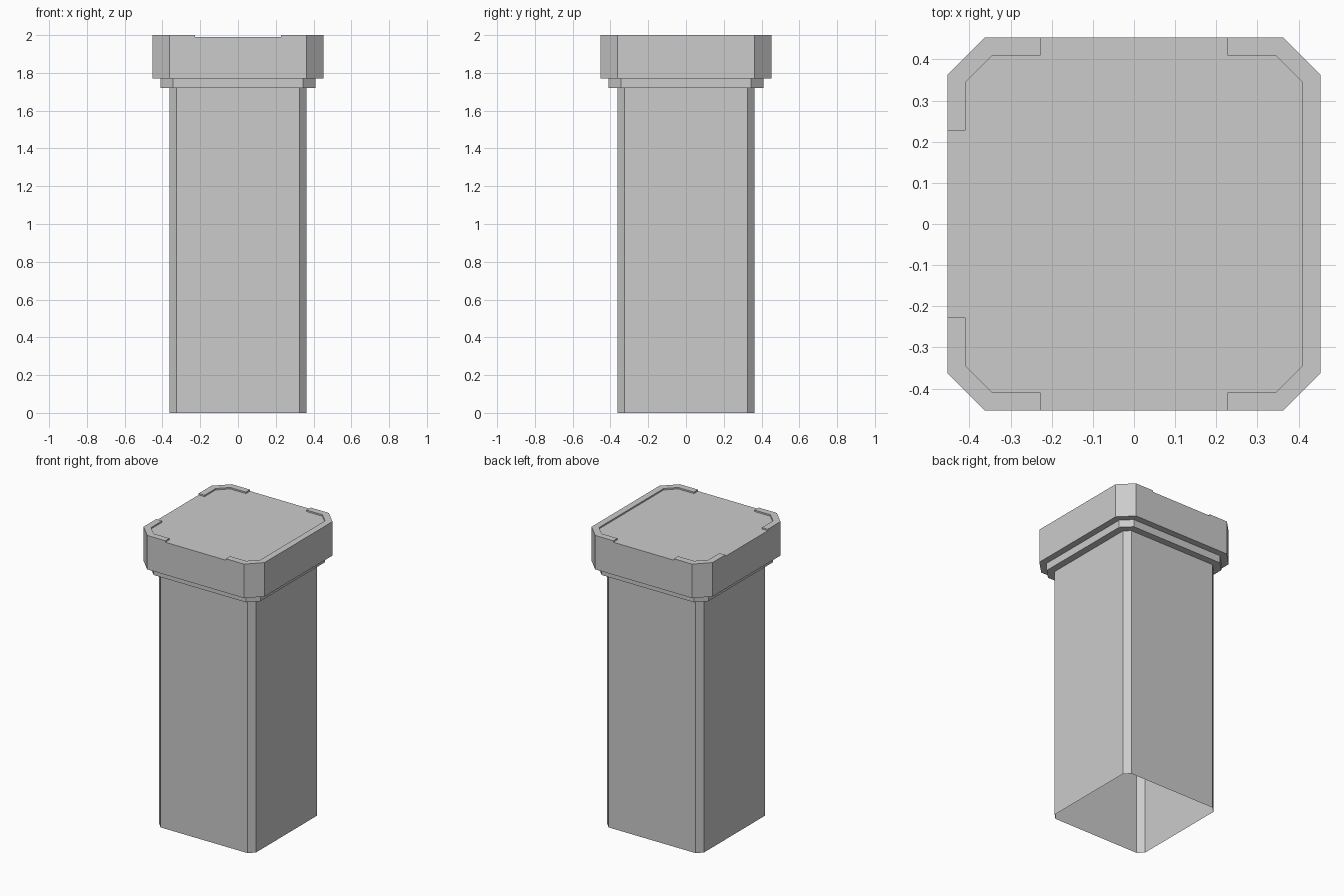
import bpy, bmesh, math
from mathutils import Matrix

if "Cube" in bpy.data.objects:
    bpy.data.objects.remove(bpy.data.objects["Cube"])

NOTCH = 0.227   # half width of the gaps in the top rim


def ring(bm, half, flat, z):
    """Chamfered square, 4 points per side, starting with the +x side."""
    verts = []
    for side in range(4):
        turn = Matrix.Rotation(side * math.pi / 2, 3, 'Z')
        for t in (-flat, -NOTCH, NOTCH, flat):
            verts.append(bm.verts.new(turn @ type(turn.row[0])((half, t, z))))
    return verts


def bridge(bm, a, b):
    n = len(a)
    return [bm.faces.new((a[i], a[(i + 1) % n], b[(i + 1) % n], b[i])) for i in range(n)]


def finish(bm, name):
    # merge coplanar faces so only true edges remain
    bmesh.ops.dissolve_limit(bm, angle_limit=math.radians(1),
                             verts=bm.verts[:], edges=bm.edges[:])
    bm.normal_update()
    mesh = bpy.data.meshes.new(name)
    bm.to_mesh(mesh)
    bm.free()
    obj = bpy.data.objects.new(name, mesh)
    bpy.context.collection.objects.link(obj)


def shell(name, profile, rim=None):
    """Stack rings of (half width, flat half length, z); optional raised rim on top."""
    bm = bmesh.new()
    rings = [ring(bm, *p) for p in profile]
    strips = [bridge(bm, a, b) for a, b in zip(rings, rings[1:])]
    if rim:
        # floor inside the rim, then raise every rim segment except three gaps
        bm.faces.new(rings[-1])
        raised = [f for i, f in enumerate(strips[-1]) if i not in (5, 9, 13)]
        out = bmesh.ops.extrude_face_region(bm, geom=raised)
        top = [v for v in out["geom"] if isinstance(v, bmesh.types.BMVert)]
        bmesh.ops.translate(bm, verts=top, vec=(0, 0, rim))
        bmesh.ops.delete(bm, geom=[f for f in raised if f.is_valid], context='FACES_ONLY')
    finish(bm, name)


# Hollow shaft, open at the bottom
shell("shaft", [(0.362, 0.325, 0), (0.362, 0.325, 1.72)])

# Thin collar stepping out from the shaft
shell("collar", [(0.362, 0.325, 1.72), (0.409, 0.345, 1.72), (0.409, 0.345, 1.77)])

# Wide cap with a shallow recess and a rim broken on the front, back and left
shell("cap", [(0.409, 0.345, 1.77), (0.453, 0.363, 1.77),
              (0.453, 0.363, 1.99), (0.409, 0.345, 1.99)], rim=0.01)
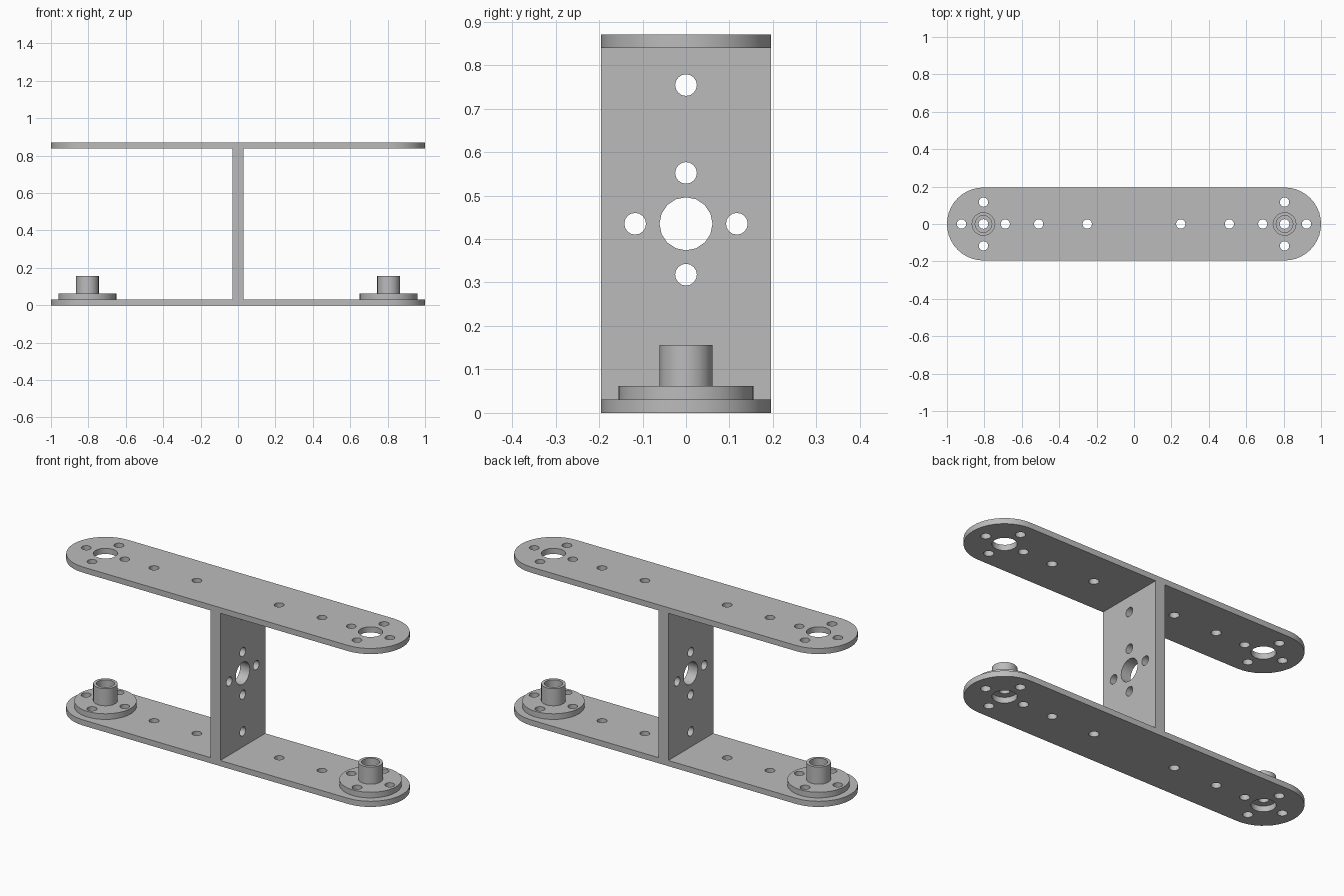
import bpy, bmesh
from math import sin, cos, pi
from mathutils import Matrix

if "Cube" in bpy.data.objects:
    bpy.data.objects.remove(bpy.data.objects["Cube"], do_unlink=True)

END_X = 0.805      # centre of the rounded ends
HALF_W = 0.195     # half width of all plates
SHEET = 0.031      # plate thickness
HEIGHT = 0.87
RING = 0.117       # bolt circle radius
BOLT = 0.025
BORE = 0.061

grey = bpy.data.materials.new("plain grey")
grey.use_nodes = True
colour = (0.5, 0.5, 0.5, 1)
grey.diffuse_color = colour
grey.node_tree.nodes["Principled BSDF"].inputs["Base Color"].default_value = colour


def arc(x, y, r, start=0.0, sweep=2 * pi, n=16, closed=True):
    count = n if closed else n + 1
    return [(x + r * cos(start + sweep * i / n), y + r * sin(start + sweep * i / n))
            for i in range(count)]


def bolt_ring(x, y):
    return [(x + RING * cos(k * pi / 2), y + RING * sin(k * pi / 2), BOLT) for k in range(4)]


def drilled_plate(name, outline, holes, z, thick, matrix=Matrix()):
    """Fill an outline with round holes, then extrude it upward."""
    bm = bmesh.new()
    for loop in [outline] + [arc(*h) for h in holes]:
        verts = [bm.verts.new((x, y, z)) for x, y in loop]
        for a, b in zip(verts, verts[1:] + verts[:1]):
            bm.edges.new((a, b))
    bmesh.ops.triangle_fill(bm, edges=bm.edges[:], use_beauty=True, use_dissolve=False)
    top = bmesh.ops.extrude_face_region(bm, geom=bm.faces[:], use_keep_orig=True)["geom"]
    bmesh.ops.translate(bm, vec=(0, 0, thick),
                        verts=[g for g in top if isinstance(g, bmesh.types.BMVert)])
    bmesh.ops.recalc_face_normals(bm, faces=bm.faces[:])
    bm.transform(matrix)
    mesh = bpy.data.meshes.new(name)
    bm.to_mesh(mesh)
    bm.free()
    mesh.materials.append(grey)
    obj = bpy.data.objects.new(name, mesh)
    bpy.context.collection.objects.link(obj)
    bpy.ops.object.select_all(action="DESELECT")
    obj.select_set(True)
    bpy.context.view_layer.objects.active = obj
    bpy.ops.object.shade_smooth_by_angle()
    return obj


# Long plates with rounded ends
stadium = (arc(END_X, 0, HALF_W, -pi / 2, pi, 20, False)
           + arc(-END_X, 0, HALF_W, pi / 2, pi, 20, False))
plate_holes = []
for side in (-1, 1):
    plate_holes += [(side * END_X, 0, BORE), (side * 0.51, 0, BOLT), (side * 0.25, 0, BOLT)]
    plate_holes += bolt_ring(side * END_X, 0)
drilled_plate("lower_plate", stadium, plate_holes, 0, SHEET)
drilled_plate("upper_plate", stadium, plate_holes, HEIGHT - SHEET, SHEET)

# Upright web, laid out flat and turned to stand between the plates
half_h = HEIGHT / 2 - SHEET
web_outline = [(-half_h, -HALF_W), (half_h, -HALF_W), (half_h, HALF_W), (-half_h, HALF_W)]
web_holes = [(0, 0, BORE), (-0.319, 0, BOLT), (0.319, 0, BOLT)] + bolt_ring(0, 0)
stand = Matrix.Translation((0, 0, HEIGHT / 2)) @ Matrix.Rotation(-pi / 2, 4, "Y")
drilled_plate("upright_web", web_outline, web_holes, -0.029, 0.058, stand)

# Flanged hubs on the lower plate
for side, label in ((-1, "right"), (1, "left")):
    x = side * END_X
    drilled_plate(label + "_hub_flange", arc(x, 0, 0.155, n=40),
                  [(x, 0, 0.026)] + bolt_ring(x, 0), SHEET, SHEET)
    drilled_plate(label + "_hub_sleeve", arc(x, 0, BORE, n=24),
                  [(x, 0, 0.045)], 2 * SHEET, 0.094)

+-------+

> [Exercise objective]: From the first line above through the line containing "# merge coplanar", copy everything exactly, without the pictures.

> [Exercise solution]:
import bpy, bmesh, math
from mathutils import Matrix

if "Cube" in bpy.data.objects:
    bpy.data.objects.remove(bpy.data.objects["Cube"])

NOTCH = 0.227   # half width of the gaps in the top rim


def ring(bm, half, flat, z):
    """Chamfered square, 4 points per side, starting with the +x side."""
    verts = []
    for side in range(4):
        turn = Matrix.Rotation(side * math.pi / 2, 3, 'Z')
        for t in (-flat, -NOTCH, NOTCH, flat):
            verts.append(bm.verts.new(turn @ type(turn.row[0])((half, t, z))))
    return verts


def bridge(bm, a, b):
    n = len(a)
    return [bm.faces.new((a[i], a[(i + 1) % n], b[(i + 1) % n], b[i])) for i in range(n)]


def finish(bm, name):
    # merge coplanar faces so only true edges remain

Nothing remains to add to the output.